Children are as curious as cats. They also have the uncanny ability to shock you by simply being the way they are – inquisitive, outrageous and extremely persistent! Furthermore, they can leave you red-faced, by asking the most awkward questions during the most embarrassing moments.
For example, sample these –
1. Why do women have squishy chests and men have flat chests?
2. Why do you wear nappies, mumma? Aren’t you a grown up?
3. Why do men hide stuff in their swimming trunks?
4. What is sex? Should I whisper the word? Why does everyone whisper it? Is it against the law?
None of these are figments of our imaginations. These are all real questions that kids have asked their unsuspecting parents.
A part of the struggle lies in framing an answer which is appropriate for a four-year-old or 14-year-old, as the case demands. However, a more significant concern is that most parents feel too embarrassed to talk about these things openly. Some parents don’t want to reveal to their kids more than they should know at their ages. Others are embarrassed to talk about these matters because their own parents and elders had always hushed them up. In this manner, the concept of shame is passed down through successive generations.
Let’s face it – as parents, sometimes, we feel like we should simply pretend to be deaf and ignore all the embarrassing awkwardness. But, does that help? It doesn’t. By choosing to ignore our kids’ curiosity, when they ask us something to which we don’t have an answer, we also effectively shut down long-term communication.
Every time we ignore a peculiarly weird question, or react to it with annoyance or anger, we convey the following message to our kids – your voice is not important, I refuse to hear you, and therefore, you are not important. Seen this way, it does indeed seem like a very damaging thing to do – as a parent, a teacher, or a caregiver.

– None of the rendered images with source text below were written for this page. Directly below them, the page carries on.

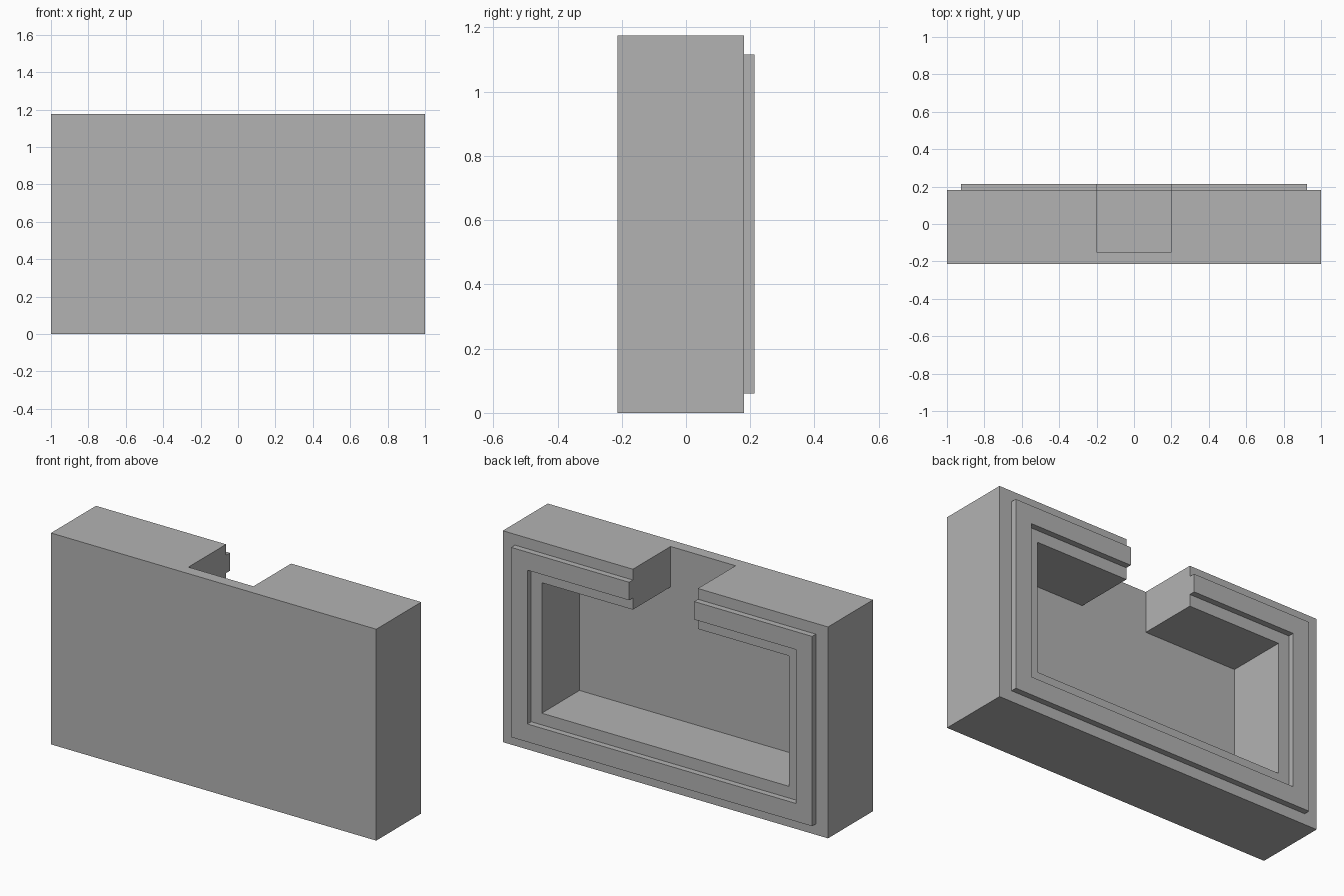
import bpy
from mathutils import Vector

cube = bpy.data.objects.get("Cube")
if cube:
    bpy.data.objects.remove(cube, do_unlink=True)

grey = bpy.data.materials.new("plain grey")
grey.use_nodes = True
colour = (0.45, 0.45, 0.45, 1)
grey.diffuse_color = colour
grey.node_tree.nodes["Principled BSDF"].inputs["Base Color"].default_value = colour

HEIGHT = 1.175
FRONT, BACK, LIP = -0.214, 0.181, 0.214   # depth of front face, rim and lip
FLOOR = -0.15                             # inner face of the front wall


def box(name, low, high):
    """Axis-aligned box between two corners."""
    low, high = Vector(low), Vector(high)
    bpy.ops.mesh.primitive_cube_add(size=1, location=(low + high) / 2)
    ob = bpy.context.object
    ob.name = name
    ob.scale = high - low
    bpy.ops.object.transform_apply(location=True, rotation=False, scale=True)
    ob.data.materials.append(grey)
    return ob


def inset_box(name, side, edge, y0, y1):
    """Box inset from the body outline by side (x) and edge (z)."""
    return box(name, (side - 1, y0, edge), (1 - side, y1, HEIGHT - edge))


def combine(target, tool, operation):
    """Apply a boolean and discard the tool."""
    mod = target.modifiers.new(operation.lower(), "BOOLEAN")
    mod.operation = operation
    mod.solver = "EXACT"
    mod.object = tool
    bpy.context.view_layer.objects.active = target
    bpy.ops.object.modifier_apply(modifier=mod.name)
    bpy.data.objects.remove(tool, do_unlink=True)


# Raised lip running around the open back
lip = inset_box("lip", 0.075, 0.06, BACK - 0.03, LIP)
combine(lip, inset_box("lip_opening", 0.175, 0.16, 0, 0.4), "DIFFERENCE")

# Case body with the lip joined on
case = inset_box("case", 0, 0, FRONT, BACK)
combine(case, lip, "UNION")

# Hollow interior, then the notch through the top wall
combine(case, inset_box("pocket", 0.24, 0.225, FLOOR, 0.4), "DIFFERENCE")
combine(case, box("notch", (-0.2, FLOOR, 0.7), (0.2, 0.4, 1.4)), "DIFFERENCE")

case.data.materials.clear()
case.data.materials.append(grey)
for face in case.data.polygons:
    face.material_index = 0
    face.use_smooth = False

So, how does one explain these awkward and tricky questions? The secret lies in keeping it simple. Do keep it real and try to look at the problem from a child’s perspective – while disregarding your own inhibitions and assumptions about ‘morality’ or ‘propriety’.
For instance, when your kids asks you how babies are made, they may not be curious about the act of sex itself. Perhaps, they are just curious about the ingenious miracle of birth which they notice everywhere. While it is important to lay down the basic facts straight in an ‘age-appropriate’ way, the best way to do this is drawing analogies with nature and stories from the world around us.
Children love stories and the visual medium. So, using books, videos and animals is a great way of connecting with your kid, while simultaneously addressing the questions. We should focus on laying down facts in a calm, easy and non-authoritative manner, so that our kids feel warm and welcome.
After all, in a world which is speedily losing its innocence, our relationship with our kids can majorly protect them. Talking openly and freely lays down a solid foundation for kids to safely explore the world – and yet, return to the comfort of home and family. Therefore, our only choice is to inspire a sense of trust in our kids and encourage them to share what they think, feel and experience, openly with us, without fear of ridicule or rejection.
Furthermore, our kids will be much safer if they try to find answers from us parents, than trying to find them on the internet. Also, they are better-off having their confusions from adults who understand these things, rather than depending on some ridiculous and often-dangerous explanations shared by equally-misinformed peer groups.
We, at Candidly, thought that we need to talk more about this with fellow parents, teachers, uncles and aunts – but not in a way as dry and boring as the post above. In this way, our first digital series, “Awkward 101 – Things Kids Ask”, was born. It’s a three-part series with a light-hearted take on the questions (of intimacy and identity, perhaps) our kids ask and drop on us like an #awkwardbomb!
Recently, we went live with the first two episodes. If you enjoy watching this series, do share with your friends and families. Have your kids asked you a similar, awkward question? Please do share. Let’s end the silence and bury the shame. Let’s defuse these #awkwardbomb!
To know more about all the awkwardness we deal with, visit us here.